More obese teens go under the knife as gastric band ops up 80pc in four years
Published 31/08/2015 | 13:09
The number of teens going under the knife for "last resort" gastric band surgery has increased 80pc in the last four years, according to a Dublin weight management clinic.
Dublin's Auralia Clinic claim obese teens, some as young as 16, are seeking the surgery in a bid to shed excess weight and avoid the medical dangers associated with obesity such as type two diabetes.
However, weight loss co- ordinator with the clinic, David Keogh, stressed the surgery is not suitable for those under 18 due to the "psychological impact" of the procedure.
Obesity rates are skyrocketing across Europe and figures from the World Heath Organisation, released in May, indicate that Ireland will come top of the obesity table by 2030.
The WHO has predicted that by 2030, 89pc of Irish men will fall into the category of being clinically obese, as will 85pc of women.
Mr Keogh has witnessed the escalating rate of obesity in Ireland first hand; his clinic has recorded a 50pc increase in patients seeking gastric band procedures in the last four years.
"In terms of the percentage increase compared to four years ago we are talking upwards of 80pc of 18 to 21-year-olds seeking the surgery," he said.
Since 2013, the average weight of patients between the ages 18 to 21 seeking operations with Auralia Clinic has increased from 18st 6lbs to 20st 4lbs. The clinic said they have had to turn people of all ages away on a weekly basis as they are "too far gone".

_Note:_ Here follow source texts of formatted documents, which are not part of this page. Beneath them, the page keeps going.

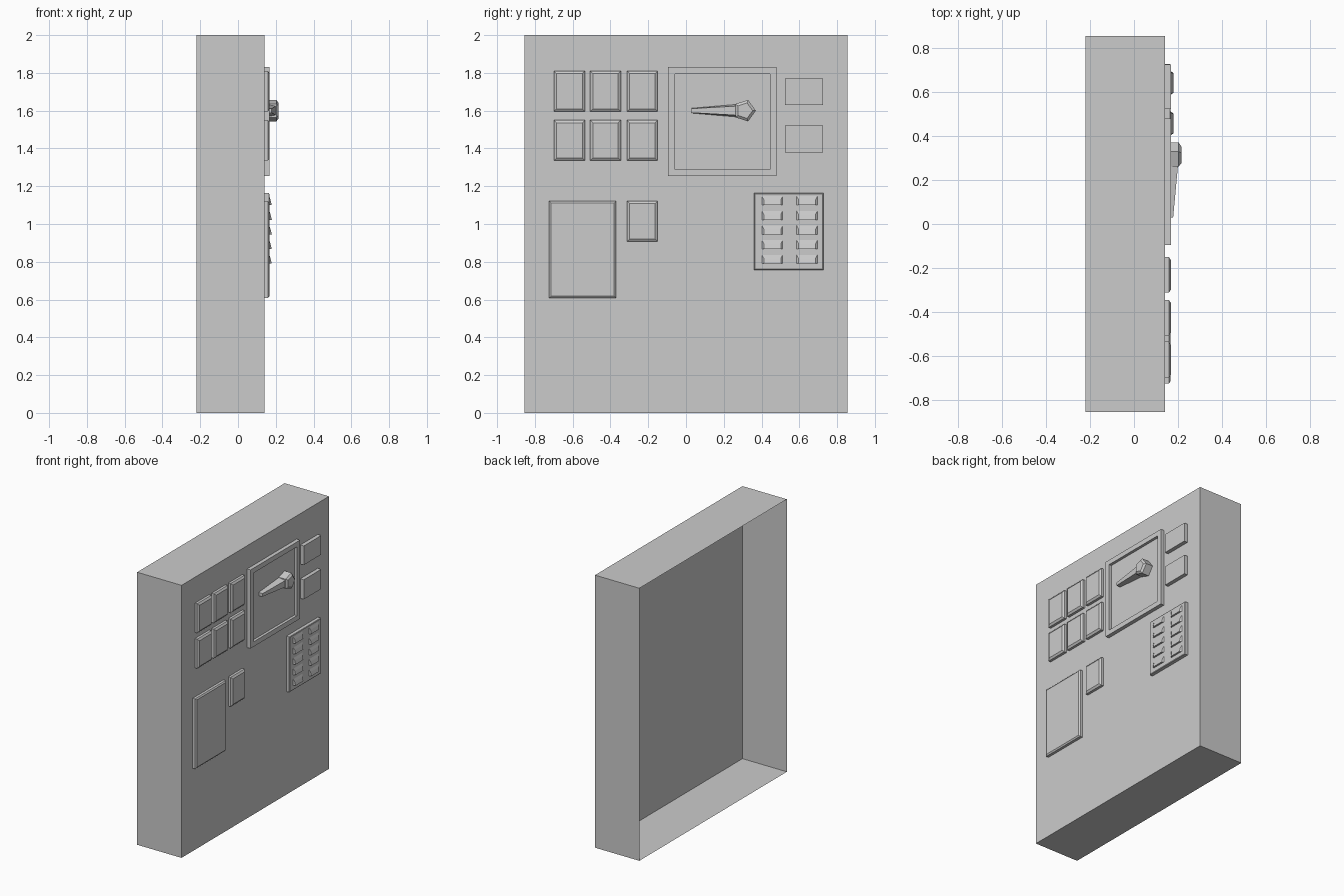
import bpy
import math

if "Cube" in bpy.data.objects:
    bpy.data.objects.remove(bpy.data.objects["Cube"])

FACE = 0.14  # x of the front surface of the panel


def loft(name, loops):
    """Skin a series of equal-sized point loops, closing only the last one."""
    n = len(loops[0])
    verts = [p for loop in loops for p in loop]
    faces = []
    for k in range(len(loops) - 1):
        a, b = k * n, (k + 1) * n
        for i in range(n):
            j = (i + 1) % n
            faces.append((a + i, a + j, b + j, b + i))
    faces.append(tuple(range((len(loops) - 1) * n, len(loops) * n)))
    mesh = bpy.data.meshes.new(name)
    mesh.from_pydata(verts, [], faces)
    obj = bpy.data.objects.new(name, mesh)
    bpy.context.collection.objects.link(obj)
    return obj


def rect(x, y0, y1, z0, z1, inset=0.0):
    y0, y1, z0, z1 = y0 + inset, y1 - inset, z0 + inset, z1 - inset
    return [(x, y0, z0), (x, y1, z0), (x, y1, z1), (x, y0, z1)]


def plate(name, y0, y1, z0, z1, height=0.028, bevel=0.0):
    """Raised plate with an optional chamfered rim."""
    area = (y0, y1, z0, z1)
    loops = [rect(FACE, *area), rect(FACE + height - bevel * 0.7, *area)]
    if bevel:
        loops.append(rect(FACE + height, *area, inset=bevel))
    return loft(name, loops)


def ngon(x, y, z, r, sides):
    return [(x, y + r * math.cos(math.tau * i / sides),
             z + r * math.sin(math.tau * i / sides)) for i in range(sides)]


# Cabinet shell, open at the back
body = (-0.855, 0.855, 0.0, 2.0)
loft("cabinet_shell", [rect(-0.22, *body), rect(FACE, *body)])

# Buttons: two rows of three, plus a single one below
columns = [(-0.70, -0.535), (-0.507, -0.345), (-0.312, -0.15)]
for z0 in (1.335, 1.595):
    for y0, y1 in columns:
        plate("button", y0, y1, z0, z0 + 0.215, bevel=0.014)
plate("lower_button", -0.312, -0.15, 0.907, 1.122, bevel=0.014)

# Large cover plate and two small label plates
plate("cover_plate", -0.725, -0.37, 0.608, 1.122, height=0.026, bevel=0.01)
plate("label_plate_upper", 0.523, 0.725, 1.63, 1.77)
plate("label_plate_lower", 0.523, 0.725, 1.378, 1.522)

# Dial frame with a recessed floor
frame = (-0.095, 0.48, 1.253, 1.83)
loft("dial_frame", [rect(FACE, *frame), rect(0.168, *frame),
                    rect(0.168, *frame, inset=0.036),
                    rect(0.148, *frame, inset=0.036)])

# Dial lever: tapering pointer and five-sided hub
ZC = 1.60
loft("lever_pointer", [
    [(0.148, 0.03, ZC - 0.013), (0.148, 0.30, ZC - 0.036),
     (0.148, 0.30, ZC + 0.036), (0.148, 0.03, ZC + 0.013)],
    [(0.178, 0.03, ZC - 0.011), (0.203, 0.30, ZC - 0.026),
     (0.203, 0.30, ZC + 0.026), (0.178, 0.03, ZC + 0.011)]])
loft("lever_hub", [ngon(0.148, 0.31, ZC, 0.06, 5),
                   ngon(0.203, 0.31, ZC, 0.06, 5),
                   ngon(0.215, 0.31, ZC, 0.043, 5)])

# Vent plate with two columns of downward-facing louvres
plate("vent_plate", 0.36, 0.727, 0.757, 1.163, height=0.026, bevel=0.004)
X = FACE + 0.026
for yc in (0.457, 0.641):
    for row in range(5):
        z = 0.79 + row * 0.0775
        loft("louvre", [
            rect(X, yc - 0.055, yc + 0.055, z, z + 0.047),
            [(X + 0.013, yc - 0.045, z), (X + 0.013, yc + 0.045, z),
             (X + 0.006, yc + 0.045, z + 0.028), (X + 0.006, yc - 0.045, z + 0.028)]])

In recent months, the clinic turned away a 19-year-old girl weighing 30st as they believed it would be "too dangerous" to perform the invasive surgery on her.

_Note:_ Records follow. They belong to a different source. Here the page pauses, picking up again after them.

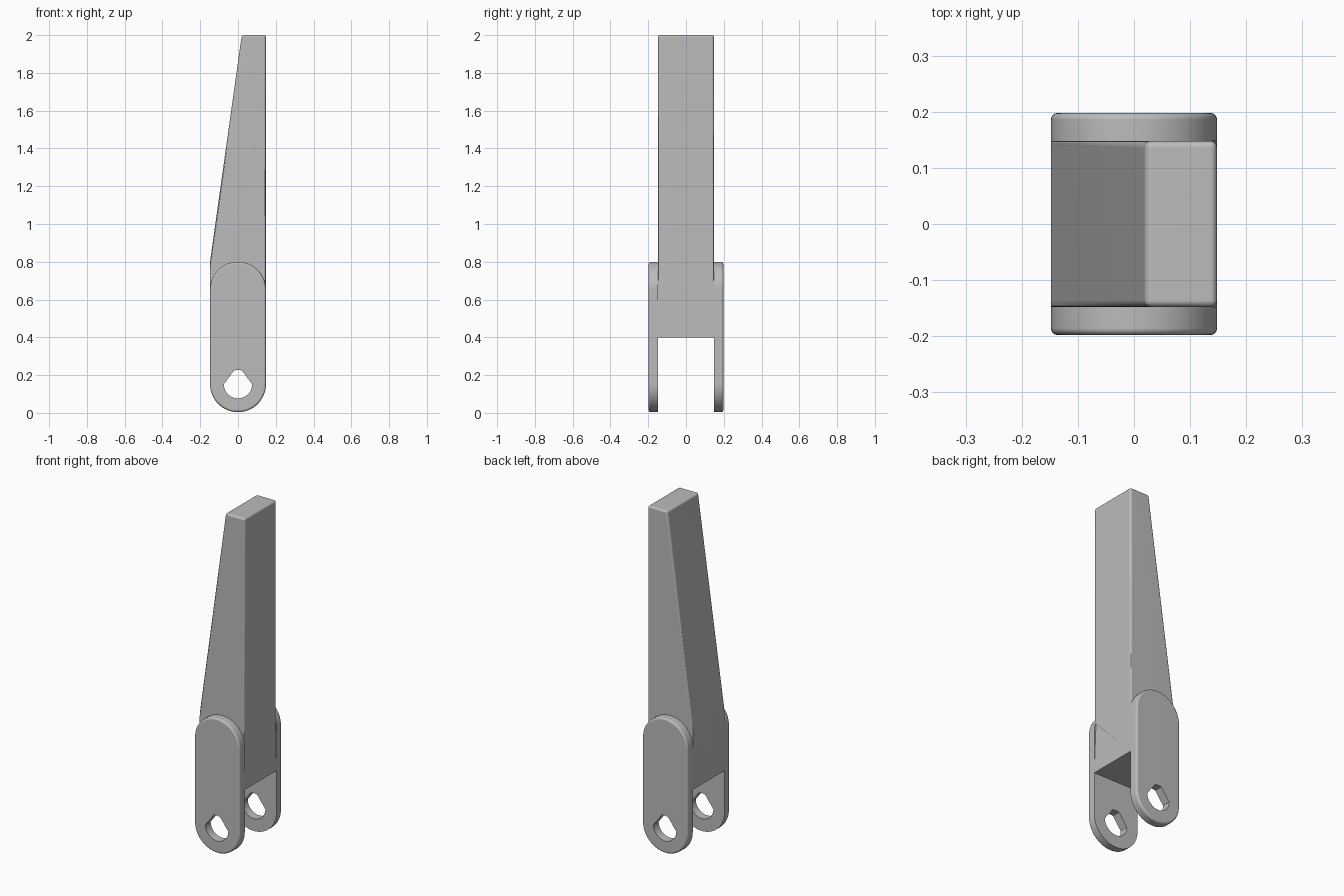
import bpy
import bmesh
from math import sin, cos, pi, radians, sqrt

cube = bpy.data.objects.get("Cube")
if cube:
    bpy.data.objects.remove(cube, do_unlink=True)

HALF_W = 0.148     # half width of the arm, also the cheek radius
INNER_Y = 0.148    # where the cheeks meet the shaft
OUTER_Y = 0.198
PIN_Z = 0.152      # centre of the pin holes
CROWN_Z = 0.652    # centre of the upper cheek arc
PIN_R = 0.075
ROUND = 0.012

grey = bpy.data.materials.new("plain grey")
grey.use_nodes = True
colour = (0.5, 0.5, 0.5, 1)
grey.diffuse_color = colour
grey.node_tree.nodes["Principled BSDF"].inputs["Base Color"].default_value = colour


def finish(bm, name):
    """Turn a bmesh into a shaded object."""
    bmesh.ops.recalc_face_normals(bm, faces=bm.faces)
    mesh = bpy.data.meshes.new(name)
    bm.to_mesh(mesh)
    bm.free()
    mesh.materials.append(grey)
    obj = bpy.data.objects.new(name, mesh)
    bpy.context.collection.objects.link(obj)
    bpy.ops.object.select_all(action="DESELECT")
    obj.select_set(True)
    bpy.context.view_layer.objects.active = obj
    bpy.ops.object.shade_smooth_by_angle(angle=radians(35))
    weighted = obj.modifiers.new("even shading", "WEIGHTED_NORMAL")
    weighted.keep_sharp = True
    return obj


def soften(bm, edges):
    bmesh.ops.bevel(bm, geom=edges, offset=ROUND, segments=4, profile=0.5,
                    affect="EDGES", clamp_overlap=True)


def build_shaft():
    """Tapered shaft, straight on one side and sloped on the other."""
    profile = [(-HALF_W, 0.4), (HALF_W, 0.4), (HALF_W, 0.7),
               (HALF_W, 2.0), (0.02, 2.0), (-HALF_W, 0.8)]
    bm = bmesh.new()
    face = bm.faces.new([bm.verts.new((x, -INNER_Y, z)) for x, z in profile])
    out = bmesh.ops.extrude_face_region(bm, geom=[face], use_keep_orig=True)
    moved = [v for v in out["geom"] if isinstance(v, bmesh.types.BMVert)]
    bmesh.ops.translate(bm, verts=moved, vec=(0, 2 * INNER_Y, 0))
    # Round the free upper edges only; the root stays flush with the cheeks
    soften(bm, [e for e in bm.edges
                if min(v.co.z for v in e.verts) > 0.69
                and max(v.co.z for v in e.verts) > 1.9])
    finish(bm, "tapered_shaft")


def build_cheek(name, side):
    """Round-ended fork plate with a pin hole, softened on its outer rim."""
    steps = 32
    rim = []
    for centre, start in ((PIN_Z, pi), (CROWN_Z, 0)):
        for i in range(steps + 1):
            a = start + pi * i / steps
            rim.append((HALF_W * cos(a), centre + HALF_W * sin(a)))
    bm = bmesh.new()

    def loop(points, y):
        return [bm.verts.new((x, y * side, z)) for x, z in points]

    # The hole points lie on the rays from the pin centre to the rim
    hole = []
    for x, z in rim:
        reach = sqrt(x * x + (z - PIN_Z) ** 2)
        hole.append((x * PIN_R / reach, PIN_Z + (z - PIN_Z) * PIN_R / reach))
    loops = [loop(rim, OUTER_Y), loop(rim, INNER_Y),
             loop(hole, INNER_Y), loop(hole, OUTER_Y)]
    n = len(rim)
    for k in range(4):
        a, b = loops[k], loops[(k + 1) % 4]
        for i in range(n):
            j = (i + 1) % n
            bm.faces.new((a[i], a[j], b[j], b[i]))
    outer = set(loops[0])
    soften(bm, [e for e in bm.edges if all(v in outer for v in e.verts)])
    finish(bm, name)


build_shaft()
for name, side in (("front_fork_cheek", -1), ("back_fork_cheek", 1)):
    build_cheek(name, side)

"We're declining younger patients more than older patients."
Mr Keogh said he believes the surgery should only ever be a "last resort" when a patient has tried "absolutely every-thing at their disposal".
"If someone comes in thinking 'Oh I've got 3st to lose I'll give it a shot,' - absolutely not," Mr Keogh said.
He warned there was a common misconception that gastric band surgery is "a quick fix" or a "miracle worker".
"That is not the case," he argued. "It requires a huge amount of work and recovery time.
"Unless we can see that the patient is willing to put that amount of work in and they have proven that to us, then we just won't do the surgery," Mr Keogh explained.
Last year, 150 gastric band surgeries took place at the clinic.
The average age of those seeking gastric bands has dropped from 39 years of age in 2013 to 28 in 2014.